The simplest definition of the term prioritization is determining what is most important. Prioritization creates order out of chaos (however fleetingly) by spending the time necessary to reflect on what is most important.  In today’s IT environment individuals, teams, and even organizations fail to prioritize well and then try to do thousands of things at once.  The cult of “multitasking” promotes starting everything and then juggling and time slicing to continually appear busy. Busy is confused with effective. Work that is smaller and less consequential is often completed before work that is important.  Stephen Covey uses the analogy of rocks, pebbles, and sand in a jar to demonstrate the impact of focusing on the less important work (sand and pebbles) before addressing the big-ticket items (rocks).  If you fill a jar with sand there will be no room for the rocks (See the video at

Because what is most important can and WILL change, prioritization is a point in time exercise. In a typical team addressing features and incidents, importance and urgency wax and wane which leads to the need to reassess priority on a periodic basis. Without an approach for prioritizing work, attention will flow to whoever is yelling the loudest or to items that will provide the quickest hit of endorphins. “Prioritization is important because it allows you to give your attention to tasks that are important and urgent so that you can later focus on lower priority tasks.”

Left to our own devices, our actions reflect our prioritization process.
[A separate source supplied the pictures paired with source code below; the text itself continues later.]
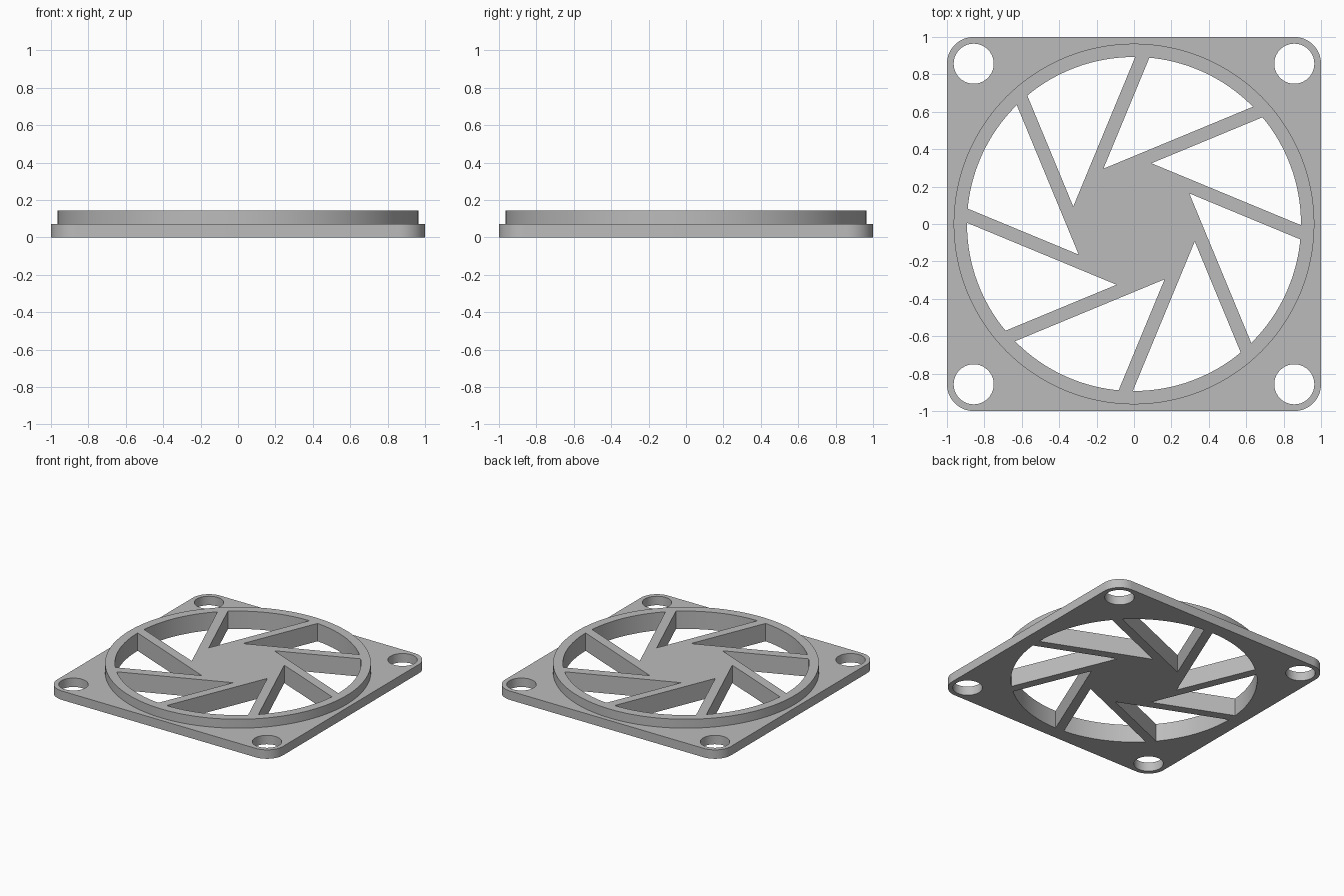
import bpy
import bmesh
from math import cos, sin, pi, acos, asin
from mathutils import Vector

cube = bpy.data.objects.get("Cube")
if cube:
    bpy.data.objects.remove(cube)

# Main dimensions, in units of the raised ring's thickness
U = 1 / 14
PLATE_TOP, RING_TOP = 1 * U, 2 * U
RING_OUTER, RING_INNER = 13.5 * U, 12.5 * U
HOLE_CENTRE, HOLE_RADIUS, CORNER_RADIUS = 12 * U, 1.5 * U, 2 * U
SPOKE_NEAR, SPOKE_FAR = 3.7 * U, 4.7 * U   # spoke edges, measured from the centre
SPOKES = 8

grey = bpy.data.materials.new("light grey")
grey.use_nodes = True
colour = (0.5, 0.5, 0.5, 1)
grey.diffuse_color = colour
grey.node_tree.nodes["Principled BSDF"].inputs["Base Color"].default_value = colour


def arc(x, y, radius, start, end, steps):
    angles = [start + (end - start) * i / steps for i in range(steps + 1)]
    return [Vector((x + radius * cos(a), y + radius * sin(a))) for a in angles]


def circle(x, y, radius, steps):
    return arc(x, y, radius, 0, 2 * pi, steps)[:-1]


def rounded_square():
    points = []
    for k in range(4):
        a = pi / 4 + k * pi / 2
        x, y = (HOLE_CENTRE * 2 ** 0.5 * f(a) for f in (cos, sin))
        points += arc(x, y, CORNER_RADIUS, a - pi / 4, a + pi / 4, 16)
    return points


def window(k):
    """Opening between two neighbouring slanted spokes, closed by the ring's arc."""
    turn = 2 * pi / SPOKES
    low = pi / 8 + k * turn
    high = low + turn
    along = Vector((cos(low), sin(low)))
    across = Vector((-sin(low), cos(low)))
    slide = (SPOKE_FAR * cos(turn) - SPOKE_NEAR) / sin(turn)
    corner = across * SPOKE_FAR + along * slide
    start = low + asin(SPOKE_FAR / RING_INNER)
    end = high + asin(SPOKE_NEAR / RING_INNER)
    return [corner] + arc(0, 0, RING_INNER, start, end, 20)


bm = bmesh.new()


def loop_at(points, z):
    return [bm.verts.new((p.x, p.y, z)) for p in points]


def wall(lower, upper):
    n = len(lower)
    for i in range(n):
        j = (i + 1) % n
        bm.faces.new((lower[i], lower[j], upper[j], upper[i]))


def cap(loops):
    """Flat face inside the first loop, with the other loops as openings."""
    edges = []
    for loop in loops:
        for a, b in zip(loop, loop[1:] + loop[:1]):
            edges.append(bm.edges.get((a, b)) or bm.edges.new((a, b)))
    bmesh.ops.triangle_fill(bm, edges=edges, use_beauty=True, normal=(0, 0, 1))


# Outlines
outer = rounded_square()
ring = circle(0, 0, RING_OUTER, 128)
windows = [window(k) for k in range(SPOKES)]
holes = [circle(sx * HOLE_CENTRE, sy * HOLE_CENTRE, HOLE_RADIUS, 40)
         for sx in (-1, 1) for sy in (-1, 1)]

# Vertex loops at each level
outer_low, outer_high = loop_at(outer, 0), loop_at(outer, PLATE_TOP)
ring_low, ring_high = loop_at(ring, PLATE_TOP), loop_at(ring, RING_TOP)
holes_low = [loop_at(h, 0) for h in holes]
holes_high = [loop_at(h, PLATE_TOP) for h in holes]
windows_low = [loop_at(w, 0) for w in windows]
windows_high = [loop_at(w, RING_TOP) for w in windows]

# Underside, plate top, and top of the ring, spokes and hub
cap([outer_low] + holes_low + windows_low)
cap([outer_high, ring_low] + holes_high)
cap([ring_high] + windows_high)

# Plate rim, ring wall, screw hole walls and window walls
wall(outer_low, outer_high)
wall(ring_low, ring_high)
for low, high in zip(holes_low + windows_low, holes_high + windows_high):
    wall(low, high)

bmesh.ops.recalc_face_normals(bm, faces=bm.faces[:])
mesh = bpy.data.meshes.new("fan_guard")
bm.to_mesh(mesh)
bm.free()
mesh.materials.append(grey)
guard = bpy.data.objects.new("fan_guard", mesh)
bpy.context.collection.objects.link(guard)

bpy.ops.object.select_all(action="DESELECT")
guard.select_set(True)
bpy.context.view_layer.objects.active = guard
bpy.ops.object.shade_smooth_by_angle(angle=pi / 6)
Even if you take work as it presents itself, like the person at the post office or DMV (Division of Motor Vehicles, where I get my driver’s license and car license plates – Dante would have added another circle of hell to describe the Ohio DMV). Both examples leverage a first-in, first-out approach to prioritization (remember FIFO and LIFO from University?).  The process of prioritizing generates a feeling of control for those that have input into how prioritization occurs and potentially a feeling of helplessness or being a victim for those on the outside (which is why prioritization needs to be a team game). 

The bottom line: whether real or perceived, prioritization is a mechanism to highlight what is important and to create order in a chaotic world that reduces stress and when done well leads to more the delivery of value.